Static Linux

I use GNU/Linux almost every day, but I don't really like the way it handles 3rd party programs. In order for a program to work under a Linux distribution, it has to be compiled specifically for that distro. This is because all distributions use different versions of shared libraries, essentially making them different operating systems.

This is a superficial problem. Under the hood, they all use the same protocols and kernel interfaces but they package them differently. Therefore they look like different operating systems. This problem can be solved easily by static linking. When you make a static binary, the program has all the code it needs (including libc) to run. This way, it becomes independent of the underlying distribution. Sure, it does lose some opportunities to integrate with any specific distribution but this is rarely a problem because Linux distributions don't really add anything of value to the general GNU/Linux sphere. They don't write any new code, but simply package existing code in different ways to satisfy themselves.

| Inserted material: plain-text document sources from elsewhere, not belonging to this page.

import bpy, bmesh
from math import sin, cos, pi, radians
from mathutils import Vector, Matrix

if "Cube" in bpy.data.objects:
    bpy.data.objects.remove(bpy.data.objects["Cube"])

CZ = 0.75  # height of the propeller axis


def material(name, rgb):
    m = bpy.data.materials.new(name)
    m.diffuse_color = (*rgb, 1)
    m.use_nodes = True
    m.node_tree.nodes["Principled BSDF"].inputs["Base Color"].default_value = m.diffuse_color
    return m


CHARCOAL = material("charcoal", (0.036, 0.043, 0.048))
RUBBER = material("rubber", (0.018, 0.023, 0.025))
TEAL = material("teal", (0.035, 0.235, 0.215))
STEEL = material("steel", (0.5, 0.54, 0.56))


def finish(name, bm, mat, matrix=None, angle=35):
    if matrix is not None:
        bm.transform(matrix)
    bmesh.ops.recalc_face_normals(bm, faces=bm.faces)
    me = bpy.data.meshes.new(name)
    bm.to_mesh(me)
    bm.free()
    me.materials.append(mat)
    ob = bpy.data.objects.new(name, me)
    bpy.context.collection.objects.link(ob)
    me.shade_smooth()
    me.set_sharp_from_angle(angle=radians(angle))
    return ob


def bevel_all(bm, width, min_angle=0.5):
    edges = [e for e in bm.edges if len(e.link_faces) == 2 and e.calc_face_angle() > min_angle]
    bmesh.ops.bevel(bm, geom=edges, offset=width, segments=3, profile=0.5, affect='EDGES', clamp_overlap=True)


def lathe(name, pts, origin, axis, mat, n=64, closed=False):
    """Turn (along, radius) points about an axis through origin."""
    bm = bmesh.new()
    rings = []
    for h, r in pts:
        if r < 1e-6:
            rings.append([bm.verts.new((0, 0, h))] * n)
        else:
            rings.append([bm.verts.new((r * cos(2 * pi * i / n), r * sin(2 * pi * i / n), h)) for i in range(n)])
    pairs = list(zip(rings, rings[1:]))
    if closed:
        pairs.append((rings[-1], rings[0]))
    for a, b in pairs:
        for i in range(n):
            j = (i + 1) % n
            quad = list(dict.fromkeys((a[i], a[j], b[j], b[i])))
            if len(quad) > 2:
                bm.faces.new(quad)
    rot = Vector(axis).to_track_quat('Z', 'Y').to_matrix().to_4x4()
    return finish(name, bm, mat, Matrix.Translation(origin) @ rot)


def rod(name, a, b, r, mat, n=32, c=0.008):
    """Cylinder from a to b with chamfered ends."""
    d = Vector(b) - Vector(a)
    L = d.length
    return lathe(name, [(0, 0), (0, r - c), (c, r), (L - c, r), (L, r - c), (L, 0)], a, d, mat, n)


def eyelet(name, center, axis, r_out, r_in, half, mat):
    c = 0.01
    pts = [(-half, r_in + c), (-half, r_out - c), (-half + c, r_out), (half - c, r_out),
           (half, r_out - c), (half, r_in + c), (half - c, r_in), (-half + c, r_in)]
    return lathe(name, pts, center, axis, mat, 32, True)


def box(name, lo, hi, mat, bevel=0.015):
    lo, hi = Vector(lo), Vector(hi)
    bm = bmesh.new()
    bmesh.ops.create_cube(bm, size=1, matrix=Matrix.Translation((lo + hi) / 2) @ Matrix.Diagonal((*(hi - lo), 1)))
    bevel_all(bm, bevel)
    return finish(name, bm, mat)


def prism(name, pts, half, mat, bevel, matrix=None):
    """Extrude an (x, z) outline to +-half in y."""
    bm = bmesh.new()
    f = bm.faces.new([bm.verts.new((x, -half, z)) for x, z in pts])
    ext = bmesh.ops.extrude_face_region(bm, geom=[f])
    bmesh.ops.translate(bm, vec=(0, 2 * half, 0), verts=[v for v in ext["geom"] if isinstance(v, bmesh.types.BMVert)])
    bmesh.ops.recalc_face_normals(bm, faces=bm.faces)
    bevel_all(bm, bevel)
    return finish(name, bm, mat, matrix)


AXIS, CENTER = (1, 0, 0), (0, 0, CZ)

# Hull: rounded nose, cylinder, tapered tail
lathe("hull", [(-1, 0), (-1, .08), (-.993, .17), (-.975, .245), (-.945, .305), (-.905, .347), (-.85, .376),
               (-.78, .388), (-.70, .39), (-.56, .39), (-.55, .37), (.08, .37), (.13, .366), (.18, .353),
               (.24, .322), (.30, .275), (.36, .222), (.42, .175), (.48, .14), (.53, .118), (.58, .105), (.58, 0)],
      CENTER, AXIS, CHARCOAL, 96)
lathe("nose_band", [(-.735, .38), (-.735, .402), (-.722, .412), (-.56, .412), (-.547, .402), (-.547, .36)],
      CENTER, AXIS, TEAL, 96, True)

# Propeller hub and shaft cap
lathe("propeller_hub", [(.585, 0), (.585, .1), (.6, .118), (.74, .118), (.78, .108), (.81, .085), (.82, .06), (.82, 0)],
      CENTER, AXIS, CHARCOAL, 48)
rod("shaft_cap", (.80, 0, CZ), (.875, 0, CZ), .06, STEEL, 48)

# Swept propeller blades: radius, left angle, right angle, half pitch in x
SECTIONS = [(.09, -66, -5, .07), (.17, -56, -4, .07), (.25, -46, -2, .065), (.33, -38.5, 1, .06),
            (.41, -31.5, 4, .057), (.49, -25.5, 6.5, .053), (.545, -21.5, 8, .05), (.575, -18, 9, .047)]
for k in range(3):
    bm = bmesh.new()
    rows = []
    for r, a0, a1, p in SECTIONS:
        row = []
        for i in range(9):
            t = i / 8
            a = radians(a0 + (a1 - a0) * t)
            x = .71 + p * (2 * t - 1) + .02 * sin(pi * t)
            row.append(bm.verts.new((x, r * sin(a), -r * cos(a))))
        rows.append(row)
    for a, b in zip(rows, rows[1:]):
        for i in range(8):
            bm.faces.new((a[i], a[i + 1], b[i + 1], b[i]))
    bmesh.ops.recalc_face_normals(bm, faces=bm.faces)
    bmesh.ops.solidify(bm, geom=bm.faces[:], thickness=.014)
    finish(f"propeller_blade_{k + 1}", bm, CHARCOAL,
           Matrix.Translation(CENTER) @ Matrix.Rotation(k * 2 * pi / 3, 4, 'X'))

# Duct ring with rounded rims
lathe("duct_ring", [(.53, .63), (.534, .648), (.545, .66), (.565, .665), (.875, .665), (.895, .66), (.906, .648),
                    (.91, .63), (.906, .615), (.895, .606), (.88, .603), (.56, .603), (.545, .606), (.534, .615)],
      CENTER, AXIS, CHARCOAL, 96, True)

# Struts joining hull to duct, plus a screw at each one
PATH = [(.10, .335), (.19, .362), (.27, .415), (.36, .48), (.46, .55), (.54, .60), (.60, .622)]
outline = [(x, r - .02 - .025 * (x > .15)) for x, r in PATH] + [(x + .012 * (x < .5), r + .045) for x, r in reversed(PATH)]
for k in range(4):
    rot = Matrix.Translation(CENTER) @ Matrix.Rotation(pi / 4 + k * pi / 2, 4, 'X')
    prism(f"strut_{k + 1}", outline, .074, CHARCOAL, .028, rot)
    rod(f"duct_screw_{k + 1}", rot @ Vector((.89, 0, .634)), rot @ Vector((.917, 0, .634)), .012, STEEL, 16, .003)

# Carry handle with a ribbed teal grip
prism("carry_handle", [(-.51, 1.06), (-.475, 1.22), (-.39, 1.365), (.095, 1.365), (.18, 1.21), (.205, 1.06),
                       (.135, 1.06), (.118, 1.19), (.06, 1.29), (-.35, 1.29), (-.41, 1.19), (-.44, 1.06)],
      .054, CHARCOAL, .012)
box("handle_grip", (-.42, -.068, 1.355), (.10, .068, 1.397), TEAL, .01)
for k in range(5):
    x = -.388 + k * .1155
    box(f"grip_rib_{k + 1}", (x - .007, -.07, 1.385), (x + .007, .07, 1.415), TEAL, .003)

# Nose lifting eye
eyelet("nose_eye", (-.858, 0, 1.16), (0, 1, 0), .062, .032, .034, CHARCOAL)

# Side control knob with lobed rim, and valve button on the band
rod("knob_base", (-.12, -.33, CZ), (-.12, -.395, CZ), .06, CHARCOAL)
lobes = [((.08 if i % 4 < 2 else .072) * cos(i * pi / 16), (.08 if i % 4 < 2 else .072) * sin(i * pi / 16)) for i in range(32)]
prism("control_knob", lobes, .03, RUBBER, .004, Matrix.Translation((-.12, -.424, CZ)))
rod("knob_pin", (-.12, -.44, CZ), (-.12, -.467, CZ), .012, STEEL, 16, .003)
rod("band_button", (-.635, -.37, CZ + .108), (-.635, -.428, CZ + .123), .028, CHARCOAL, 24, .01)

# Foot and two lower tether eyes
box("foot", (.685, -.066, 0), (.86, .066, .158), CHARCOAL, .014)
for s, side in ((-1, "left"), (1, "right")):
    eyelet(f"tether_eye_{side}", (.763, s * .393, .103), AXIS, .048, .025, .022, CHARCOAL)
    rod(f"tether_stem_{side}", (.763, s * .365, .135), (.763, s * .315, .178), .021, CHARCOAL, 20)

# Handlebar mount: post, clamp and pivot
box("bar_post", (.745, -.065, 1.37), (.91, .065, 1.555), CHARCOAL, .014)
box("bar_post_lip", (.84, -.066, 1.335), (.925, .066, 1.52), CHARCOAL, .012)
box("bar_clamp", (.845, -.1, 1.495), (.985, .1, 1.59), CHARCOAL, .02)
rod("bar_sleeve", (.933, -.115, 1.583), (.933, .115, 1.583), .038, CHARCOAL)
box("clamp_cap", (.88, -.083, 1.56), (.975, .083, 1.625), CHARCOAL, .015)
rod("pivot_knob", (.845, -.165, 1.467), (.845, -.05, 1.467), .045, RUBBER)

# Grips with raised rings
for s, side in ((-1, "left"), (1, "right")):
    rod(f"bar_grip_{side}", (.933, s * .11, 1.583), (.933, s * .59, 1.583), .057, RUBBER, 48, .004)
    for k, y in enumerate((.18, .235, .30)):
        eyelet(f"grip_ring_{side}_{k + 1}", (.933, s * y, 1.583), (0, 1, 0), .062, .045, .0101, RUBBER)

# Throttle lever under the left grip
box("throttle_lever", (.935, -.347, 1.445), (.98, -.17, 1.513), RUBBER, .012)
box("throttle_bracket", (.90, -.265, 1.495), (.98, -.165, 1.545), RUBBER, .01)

I occasionally run into problems with mainstream software being distributed with whatever Linux distro I happen to be running. When it becomes too frustrating, I replace it with my own if I can. Here is a list of programs which might be of general interest.

There are a couple of common properties these program have.